In all honesty, Bangkok Chinatown or Yaowarat’s new status as cafe hoppers’ favorite spot isn’t really a secret anymore. In addition to must-try Chinese restaurants and street food stalls, some travel blogs and websites already covered the chic and youthful cafes in historic Yaowarat Chinatown and its gentrifying neighbor called Soi Nana. In fact, I first heard of these cafes last year during my previous job when one of my former colleagues accompanied a Thai blogger and our Australian guests on their cafe hopping trip around Bangkok Chinatown and Soi Nana.
While I usually wouldn’t call myself a cafe hopper (except that time when I ate and drank my way around Mangwon-dong and Seongsu-dong in Seoul), I couldn’t not try cafe hopping in Yaowarat and Soi Nana after all this exposure. I couldn’t resist after seeing photos of the yummy-looking food and drink as well as the beautiful decor of each cafe.
Still, part of me was skeptical of the taste of food and drink at these “Instagram-worthy cafes” . After actually tasting them, though, I can honestly say that these cafes in Soi Nana and Bangkok Chinatown didn’t disappoint. Some of you might already know some of these places from other sources, but if my article can introduce you to a new one or show you what you didn’t know before, I will be very happy.
Almost four hours from Nagoya to Takamatsu and after a few nights in Takamatsu, it was about four more hours to Nagoro till I finally arrived at one of Japan’s strangest places.

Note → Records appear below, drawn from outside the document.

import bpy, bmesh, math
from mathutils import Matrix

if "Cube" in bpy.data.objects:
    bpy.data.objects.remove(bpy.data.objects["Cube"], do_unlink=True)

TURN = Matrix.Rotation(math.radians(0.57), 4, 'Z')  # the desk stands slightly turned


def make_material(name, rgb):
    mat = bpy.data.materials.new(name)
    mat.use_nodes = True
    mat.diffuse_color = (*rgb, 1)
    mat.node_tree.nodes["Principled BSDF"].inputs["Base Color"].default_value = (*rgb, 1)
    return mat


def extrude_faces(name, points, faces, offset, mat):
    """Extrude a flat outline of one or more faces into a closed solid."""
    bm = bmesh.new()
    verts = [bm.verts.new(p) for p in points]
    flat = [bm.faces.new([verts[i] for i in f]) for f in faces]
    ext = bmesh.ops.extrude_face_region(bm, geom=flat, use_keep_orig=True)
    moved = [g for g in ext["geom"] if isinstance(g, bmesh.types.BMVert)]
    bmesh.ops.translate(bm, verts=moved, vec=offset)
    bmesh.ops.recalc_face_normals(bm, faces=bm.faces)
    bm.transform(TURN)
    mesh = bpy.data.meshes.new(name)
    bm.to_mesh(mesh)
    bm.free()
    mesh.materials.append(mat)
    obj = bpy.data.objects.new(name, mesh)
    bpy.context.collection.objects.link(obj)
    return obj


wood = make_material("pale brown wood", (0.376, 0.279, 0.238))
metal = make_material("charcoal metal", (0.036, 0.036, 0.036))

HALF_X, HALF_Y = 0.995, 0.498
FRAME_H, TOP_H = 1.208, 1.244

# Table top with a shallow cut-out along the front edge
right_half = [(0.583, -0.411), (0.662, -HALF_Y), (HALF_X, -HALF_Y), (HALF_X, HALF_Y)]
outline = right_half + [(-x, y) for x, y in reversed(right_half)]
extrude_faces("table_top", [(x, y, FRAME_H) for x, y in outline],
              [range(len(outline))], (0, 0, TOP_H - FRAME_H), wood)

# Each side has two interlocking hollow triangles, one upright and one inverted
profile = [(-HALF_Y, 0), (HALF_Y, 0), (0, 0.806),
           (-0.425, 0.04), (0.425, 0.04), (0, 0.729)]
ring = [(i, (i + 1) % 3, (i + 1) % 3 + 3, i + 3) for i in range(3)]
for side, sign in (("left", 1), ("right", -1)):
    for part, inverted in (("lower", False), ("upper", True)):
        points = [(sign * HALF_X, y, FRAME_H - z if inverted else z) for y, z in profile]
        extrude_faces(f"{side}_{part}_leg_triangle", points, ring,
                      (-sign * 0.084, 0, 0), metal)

Surrounded by the lush greenery of Iya Valley in Miyoshi, Tokushima Prefecture on Japan’s smallest main island of Shikoku, Nagoro seems at first glance not so different from other depopulating remote villages in this extremely aging country. Even though I visited Nagoro during Japan’s historic ten-day Golden Week holidays, I was still the only one getting off at Nagoro bus stop while the two other passengers continued to Oku Iya Kazurabashi Vine Bridge and the terminal station near Mount Tsurugi. The bleak sky foreshadowed the rain and on Nagoro’s silent main street that stretches through the shuttered houses, I didn’t see a single soul.
But I was not alone.
Standing in front of a small house not so far from where the bus dropped me off, a group of life-size scarecrows stared at me with their button eyes. A proof that I really was standing in Nagoro Scarecrow Village (Kakashi no Sato). A village with less than 30 human beings left and more than 300 scarecrows singlehandedly created by a 69-year-old local lady.
Timeworn and gritty, Seongsu-dong or Seongsu District feels like a city of its own within South Korea’s modern and polished capital. Or maybe it was just me growing so used to the youthful and trendy image of Seoul that Seongsu felt like an irregularity in Seoul.
But that doesn’t mean Seongsu is outdated and unattractive. Once a go-to district for handmade shoes in the late 20th century until the mass-produced imports came along in the 2000s, Seongsu’s grit and grime remains in the facades of these old factories while the interior has been renovated into restaurants and cafes diverse in characters. Artists have also painted parts of the neighborhood anew, so street art enthusiasts will definitely have fun there. Thanks to the recent development, Seongsu-dong has now been dubbed the Brooklyn of Seoul and become one of the hottest spots among Koreans. However, it is still considered a hidden gem among international travelers. Without NCT’s many photoshoots and videos there, I wouldn’t have discovered Seongsu-dong.
I visited two cafes and one restaurant in Seongsu-dong, all of which visited by NCT members but not featured in that many Seongsu-related guides yet. (I traveled there alone, so my stomach could only take that much. If you are with family or friends, there are dozens of cafes and restaurants for you to choose from.) The rest of my time there was spent on wandering around and street art viewing.
It is already April, but Nagoya has been unbelievably cold. Almost two weeks ago, I arrived in Nagoya for my studies and the combination of the lingering cold and the city’s seemingly constantly windy state has been a pain for a native of a tropical country like me.
However, the cold that lasts longer than usual is a curse and a blessing at the same time. Had it not been for the low temperature, I would have been too late to see the cherry blossons. In between going through the tedious post-arrival process, I managed to catch cherry blossoms at a few famous and under-the-radar spots in Nagoya.
Arakogawa Park is among the lesser known cherry blossom viewing places and while it wasn’t my first time seeing sakura in Japan, it was my first-ever “proper” hanami (cherry blossom viewing while picnicking). Even though I went to Arakogawa Park on Sunday, the riverside park was delightfully uncrowded.